The game “Cave Adventure” by William Crowther widely accepted as a form of interactive fiction, this one in particular as the original interactive fiction game, but, as seen in the Aarseth reading, people debate on how it applies or fits into the idea of ergodic literature and cybertexts.
A lot of the debate falls on the word “nonlinear” that Aarseth uses as the defining characteristic of ergodic literature. In my opinion, I think that “Cave Adventure” is the premiere example of this idea of nonlinearity. Aarseth describes the conflict as in how people define the word nonlinear. In his view, most of society “focused on what was being read” while he “focused on what was being read from.” The way that I view this is that pieces of ergodic literature are databases of information, events, people, etc. Whilst traversing the text, one reads events in a linear manner, in that events happen one after another. However, in the grand scheme of the entire database, these events can come from anywhere within the database.
I think it’s also important to establish “Cave Adventure” as a text here. I think the common first reaction is to label the game as common RPG and not a text because it is something that you play and there are things that you control. However, according to Aarseth, they are similar (not exactly the same but similar) to “other literary phenomena” because they “produce verbal structures.” What sets this form of interactive fiction apart from both printed books and role playing games is that it combines aspects of both worlds.
Essentially most of Aarseth’s argument comes from how we define these literary objects. The quote that stood out to me the most from Aarseth was the following; “When much energy is spent on showing that P is a perfectly deserving type of Q, the more fundamental question of what P is will often be neglected.” Basically, if we keep trying to say that, for example, interactive fiction such as “Cave Adventure” is perfectly like other types of literature, we miss the point that interactive fiction is a standalone type of literature and has interesting characteristics that make it unique.
In this case, I think that “Cave Adventure” is defined by its nonlinearity. In this case, more than other forms of ergodic literature, the reader can visually see the nonlinear breaks because you no doubt will get lost and have to backtrack. This also erases the idea that the events happen linearly as well, especially after you read the same scene 4 times in a span of 10 minutes. For example, while I was playing the game, I got “lost” before even reaching the cave, wandering about and reading the same 4 scenes, yet thinking I was taking a different path every time. So, as the title implies, the story that I experienced included a grueling trek to find the cave in what was physically, within the database of the game, a pretty small area.
Thus “Cave Adventure becomes a literal form of Aarseth’s idea that ergodic literature is much like a multicursal labyrinth. The text takes quite a bit of effort to traverse, it’s almost impossible unless you take notes and map out the cave while playing. While a cave resembles a labyrinth because both contain mazes, the more important part is that when you make a decision, that decision makes other parts of the story (or cave) less accessible. This came out in my own experiences within the game. I played the game twice, giving myself a day apart between. While I died multiple times both days, I ended up in completely different parts of the cave without even trying that hard. The second day I reached a cavern I didn’t know exist that brought me through a brand new storyline.

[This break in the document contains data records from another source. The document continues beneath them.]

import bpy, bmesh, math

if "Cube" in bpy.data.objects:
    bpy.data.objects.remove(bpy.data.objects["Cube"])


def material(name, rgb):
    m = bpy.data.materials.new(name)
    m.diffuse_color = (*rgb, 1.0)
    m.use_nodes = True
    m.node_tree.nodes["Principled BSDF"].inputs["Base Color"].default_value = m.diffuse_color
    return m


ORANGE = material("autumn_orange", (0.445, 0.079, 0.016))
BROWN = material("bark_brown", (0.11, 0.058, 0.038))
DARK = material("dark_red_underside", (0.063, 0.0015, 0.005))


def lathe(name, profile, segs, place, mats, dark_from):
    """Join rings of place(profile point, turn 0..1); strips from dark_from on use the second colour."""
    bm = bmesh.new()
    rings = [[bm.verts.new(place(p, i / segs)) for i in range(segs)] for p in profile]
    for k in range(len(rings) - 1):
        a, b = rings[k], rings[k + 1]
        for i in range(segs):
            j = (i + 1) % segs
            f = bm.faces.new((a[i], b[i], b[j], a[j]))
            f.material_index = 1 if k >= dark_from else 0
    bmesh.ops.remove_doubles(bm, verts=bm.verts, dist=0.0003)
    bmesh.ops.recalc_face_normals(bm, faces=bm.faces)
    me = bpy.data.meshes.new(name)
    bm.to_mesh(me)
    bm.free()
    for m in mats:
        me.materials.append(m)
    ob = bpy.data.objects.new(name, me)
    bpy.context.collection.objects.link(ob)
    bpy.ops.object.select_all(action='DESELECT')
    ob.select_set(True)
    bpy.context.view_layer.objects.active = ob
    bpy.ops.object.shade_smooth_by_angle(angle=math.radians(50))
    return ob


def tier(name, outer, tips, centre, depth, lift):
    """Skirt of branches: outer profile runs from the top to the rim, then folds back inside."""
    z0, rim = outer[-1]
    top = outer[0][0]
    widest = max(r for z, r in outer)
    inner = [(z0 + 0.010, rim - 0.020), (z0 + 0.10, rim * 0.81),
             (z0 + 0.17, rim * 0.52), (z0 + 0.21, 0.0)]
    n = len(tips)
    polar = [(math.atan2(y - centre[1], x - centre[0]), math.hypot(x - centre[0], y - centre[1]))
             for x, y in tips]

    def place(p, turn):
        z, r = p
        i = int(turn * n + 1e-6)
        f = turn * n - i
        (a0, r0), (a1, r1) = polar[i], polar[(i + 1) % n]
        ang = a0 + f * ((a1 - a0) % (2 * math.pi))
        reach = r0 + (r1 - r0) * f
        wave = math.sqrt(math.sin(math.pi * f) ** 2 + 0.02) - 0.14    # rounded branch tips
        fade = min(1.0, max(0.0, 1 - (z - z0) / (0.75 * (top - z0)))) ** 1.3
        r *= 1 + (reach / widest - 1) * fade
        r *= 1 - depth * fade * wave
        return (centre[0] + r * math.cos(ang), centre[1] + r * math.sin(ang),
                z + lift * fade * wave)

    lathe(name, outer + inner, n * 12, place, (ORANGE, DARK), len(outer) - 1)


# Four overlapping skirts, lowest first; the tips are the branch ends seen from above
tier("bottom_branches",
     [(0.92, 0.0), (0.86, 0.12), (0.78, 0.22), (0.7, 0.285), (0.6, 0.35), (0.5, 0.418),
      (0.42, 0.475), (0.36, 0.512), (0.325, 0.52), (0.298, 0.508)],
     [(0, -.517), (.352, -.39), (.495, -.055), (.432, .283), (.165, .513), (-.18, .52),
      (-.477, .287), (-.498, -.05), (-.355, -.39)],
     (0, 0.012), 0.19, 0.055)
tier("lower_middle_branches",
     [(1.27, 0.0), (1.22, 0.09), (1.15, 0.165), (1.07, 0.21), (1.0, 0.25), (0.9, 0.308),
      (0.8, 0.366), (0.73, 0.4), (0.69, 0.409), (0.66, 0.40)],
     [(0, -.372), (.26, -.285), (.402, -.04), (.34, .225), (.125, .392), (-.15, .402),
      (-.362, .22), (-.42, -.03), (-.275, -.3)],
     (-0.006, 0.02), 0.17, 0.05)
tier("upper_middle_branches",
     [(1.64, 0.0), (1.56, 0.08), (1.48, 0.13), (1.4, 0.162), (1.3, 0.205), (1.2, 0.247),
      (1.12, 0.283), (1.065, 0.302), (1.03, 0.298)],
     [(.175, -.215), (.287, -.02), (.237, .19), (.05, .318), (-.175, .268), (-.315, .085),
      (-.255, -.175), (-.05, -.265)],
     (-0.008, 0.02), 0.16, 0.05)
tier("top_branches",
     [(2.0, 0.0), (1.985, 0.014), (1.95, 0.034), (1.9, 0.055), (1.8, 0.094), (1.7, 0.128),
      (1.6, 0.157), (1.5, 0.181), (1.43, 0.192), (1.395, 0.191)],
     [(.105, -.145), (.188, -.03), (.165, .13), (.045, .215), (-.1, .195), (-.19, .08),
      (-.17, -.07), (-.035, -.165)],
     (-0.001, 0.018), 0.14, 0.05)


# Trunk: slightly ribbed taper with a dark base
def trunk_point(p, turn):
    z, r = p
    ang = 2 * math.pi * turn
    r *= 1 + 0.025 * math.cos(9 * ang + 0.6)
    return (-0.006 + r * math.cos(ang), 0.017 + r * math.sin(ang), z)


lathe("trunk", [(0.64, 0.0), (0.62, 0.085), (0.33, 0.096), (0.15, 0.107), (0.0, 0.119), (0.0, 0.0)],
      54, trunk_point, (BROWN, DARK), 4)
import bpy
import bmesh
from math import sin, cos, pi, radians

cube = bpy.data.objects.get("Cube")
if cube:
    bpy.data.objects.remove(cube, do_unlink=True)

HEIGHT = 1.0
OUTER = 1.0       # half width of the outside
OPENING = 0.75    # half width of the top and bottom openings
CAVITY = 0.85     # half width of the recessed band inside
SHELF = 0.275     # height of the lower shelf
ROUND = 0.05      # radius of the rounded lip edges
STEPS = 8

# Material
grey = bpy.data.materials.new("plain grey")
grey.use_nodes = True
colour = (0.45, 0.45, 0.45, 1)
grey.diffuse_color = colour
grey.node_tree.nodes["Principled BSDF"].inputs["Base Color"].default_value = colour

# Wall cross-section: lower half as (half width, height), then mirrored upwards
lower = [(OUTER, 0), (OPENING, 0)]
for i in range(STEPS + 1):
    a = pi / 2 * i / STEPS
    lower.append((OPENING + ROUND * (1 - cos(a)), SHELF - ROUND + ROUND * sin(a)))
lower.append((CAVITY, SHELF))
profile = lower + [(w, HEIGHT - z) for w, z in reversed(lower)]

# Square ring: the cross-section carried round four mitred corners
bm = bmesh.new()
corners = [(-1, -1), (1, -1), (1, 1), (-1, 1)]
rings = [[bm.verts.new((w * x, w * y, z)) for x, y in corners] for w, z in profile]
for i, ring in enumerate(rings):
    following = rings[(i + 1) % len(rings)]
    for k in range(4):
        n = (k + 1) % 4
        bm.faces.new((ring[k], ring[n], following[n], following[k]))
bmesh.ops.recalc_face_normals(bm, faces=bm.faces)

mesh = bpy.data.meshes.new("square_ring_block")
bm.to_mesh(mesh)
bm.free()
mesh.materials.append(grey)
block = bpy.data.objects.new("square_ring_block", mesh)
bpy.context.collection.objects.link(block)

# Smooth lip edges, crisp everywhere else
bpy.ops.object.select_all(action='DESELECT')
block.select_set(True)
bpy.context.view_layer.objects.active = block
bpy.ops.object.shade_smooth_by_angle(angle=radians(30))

This is the defining characteristic of ergodic literature. Yes the events you read happen linearly in a sense because they create a storyline. However, that storyline changes based on your decisions, an effort you, the reader, put into the story, something you cannot do with a printed book.